C. Most field maintenance at Fort Sill, Okla., is performed by contract.
Approximately one-third of the Continental Army Command's maintenance dollar
goes for contract maintenance.
In oversea areas we have established a reasonably effective aircraftmaintenance facility at Sandhofen, near Mannheim, in Germany, but have otherwise been forced to lean heavily on indigenous contractors, With the increasing emphasis on the unfavorable balance of payments, however, we are now bringing most of the expensive components back to CONUS for overhaul.
The major problem is "contracting out" overseas for aircraft maintenance has been in supplying the required parts on a timely basis and accurate forecasting of requirements.
All in all, the Transportation Corps has enjoyed a highly successful program of contract maintenance of Army aviation equipment. This has followed our similar experience in railway and marine equipment for many years.
We feel that, with the availability of our new facility at Corpus Christi and our long list of competent contractors, we can successfully perform our mission in any emergency.
We feel that the costs that we have experienced have been reasonable and that we have been particularly successful in keeping the Army's investment in tools and facilities to a bare minimum consistent with our military responsibilities.
(The chart attached to the statement is as follows:)
Depot maintenance (CONUS) accomplished and cost-Air equipment
Fiscal year 1959:
5, 150, 243 2, 909, 692 4, 333, 595
0 87, 949 611, 157
963 10, 221
12, 393, 530
Fiscal year 1960:
7, 287, 000 3, 859, 000 5,355, 000
Fiscal year 1961 (4th quarter estimate):
264, 000 3, 352, 000
72 2,036 32, 110
1, 133, 000 9, 276, 000 10, 324, 000
20, 733, 000
Mr. HÉBERT. General, you have had personal contact with this situation!
General BUNKER. Yes, sir.
General BUNKER. It is my opinion that the contracting for maintenance operations and certain other things that we have done has not deteriorated our military capability, that in any area we do need the ability to perform a portion of all work—a sample, if you will, as a yardstick or standard of performances and costs, as a testing capability for degree of recovery, and that sort of thing. Fundamentally our contractors have been responsive to speedups to meet our requirements, they have been generally quite conscientious in quality control, and their costs as we have experienced them, where you can directly relate them, have been in general quite comparable.
The reason I can't answer that more accurately is that, as you are very well aware, sir, our methods of cost accounting make it rather dificult to clearly outline exactly what an operation on a large military establishment costs.
Mr. HÉBERT. It seems to me your cost-accounting system ought to be given a complete overhauling, if you can't tell how much you are getting out of your dollar.
General BUNKER. It is a question of paying for the excess capacity needed for mobilization, and whether you can separately cost that to one side.
Mr. HÉBERT. I recognize that.
you can't come up with an answer.

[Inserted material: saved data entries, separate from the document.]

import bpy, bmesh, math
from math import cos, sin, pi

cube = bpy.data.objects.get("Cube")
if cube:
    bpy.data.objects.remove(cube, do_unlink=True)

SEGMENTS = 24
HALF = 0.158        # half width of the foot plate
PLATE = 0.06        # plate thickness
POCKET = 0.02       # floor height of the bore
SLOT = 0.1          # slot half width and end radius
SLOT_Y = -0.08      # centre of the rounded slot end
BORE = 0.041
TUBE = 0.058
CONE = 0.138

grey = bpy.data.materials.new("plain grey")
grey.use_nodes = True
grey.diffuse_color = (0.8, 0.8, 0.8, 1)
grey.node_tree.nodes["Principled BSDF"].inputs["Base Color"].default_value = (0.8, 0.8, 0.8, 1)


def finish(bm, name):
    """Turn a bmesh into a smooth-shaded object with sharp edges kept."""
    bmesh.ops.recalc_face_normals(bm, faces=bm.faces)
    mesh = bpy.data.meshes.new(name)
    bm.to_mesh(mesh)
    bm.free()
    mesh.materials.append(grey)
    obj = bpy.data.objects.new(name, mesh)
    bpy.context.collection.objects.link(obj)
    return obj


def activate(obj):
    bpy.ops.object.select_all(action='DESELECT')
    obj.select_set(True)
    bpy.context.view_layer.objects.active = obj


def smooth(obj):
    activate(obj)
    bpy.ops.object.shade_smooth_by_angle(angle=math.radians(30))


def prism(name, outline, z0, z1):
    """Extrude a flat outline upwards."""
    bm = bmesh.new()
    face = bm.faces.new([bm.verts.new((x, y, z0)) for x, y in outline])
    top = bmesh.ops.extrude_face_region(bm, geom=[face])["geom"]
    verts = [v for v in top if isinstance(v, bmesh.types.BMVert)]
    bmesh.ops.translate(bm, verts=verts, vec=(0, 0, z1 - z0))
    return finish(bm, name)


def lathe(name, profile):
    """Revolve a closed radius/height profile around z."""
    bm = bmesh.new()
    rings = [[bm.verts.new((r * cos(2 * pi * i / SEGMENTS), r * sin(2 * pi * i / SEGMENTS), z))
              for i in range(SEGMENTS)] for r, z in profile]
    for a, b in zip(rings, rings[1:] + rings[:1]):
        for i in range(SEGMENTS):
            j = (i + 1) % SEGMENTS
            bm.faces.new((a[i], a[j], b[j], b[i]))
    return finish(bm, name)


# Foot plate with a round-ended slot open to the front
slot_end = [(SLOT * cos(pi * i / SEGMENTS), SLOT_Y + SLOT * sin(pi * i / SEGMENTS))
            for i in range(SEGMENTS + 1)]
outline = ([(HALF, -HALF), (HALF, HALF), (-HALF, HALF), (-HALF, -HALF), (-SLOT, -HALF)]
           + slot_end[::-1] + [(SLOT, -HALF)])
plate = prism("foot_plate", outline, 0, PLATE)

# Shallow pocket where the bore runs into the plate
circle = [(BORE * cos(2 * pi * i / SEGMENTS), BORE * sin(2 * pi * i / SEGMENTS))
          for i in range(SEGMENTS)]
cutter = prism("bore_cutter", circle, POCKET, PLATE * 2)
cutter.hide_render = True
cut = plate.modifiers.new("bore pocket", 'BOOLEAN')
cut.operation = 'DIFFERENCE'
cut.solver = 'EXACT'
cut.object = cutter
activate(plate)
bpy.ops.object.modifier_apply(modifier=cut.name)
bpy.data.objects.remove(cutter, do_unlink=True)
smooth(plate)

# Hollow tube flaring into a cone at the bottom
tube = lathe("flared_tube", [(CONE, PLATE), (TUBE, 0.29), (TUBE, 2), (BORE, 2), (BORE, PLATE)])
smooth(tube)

Geneal BUNKER. Yes, sir, we can.
Mr. HÉBERT. Well, what is the answer? Is it more economical to contract out than it is not to?
General BUNKER. Generally the figures that we have worked up show in most instances a slightly higher cost by contract, on most things.
On certain items there have been rather large variations. But usually the reason for it can be determined by investigation. But I have some samples here.
For example, the R-1820 engine, which is about a 1,200-horsepower engine, our inhouse costs are $4,475, and our contract costs are $4,539, or, in other words
Mr. HÉBERT. Where is that, General? General BUNKER. These are just some figures that I have. Mr. HÉBERT. Is it in here! General BUNKER. No, sir. Mr. COURTNEY. It is not in the print. Mr. HÉBERT. It is not here. General BUNKER. A smaller, opposed, six-cylinder engine, for fixedwing aircraft: $2,205 inhouse against $2,214 done by contract.
On the other hand, I have some rather significant differences, to give an example of 'my other statement. On the overhaul of an engine in an industrially funded facility, the price that was trans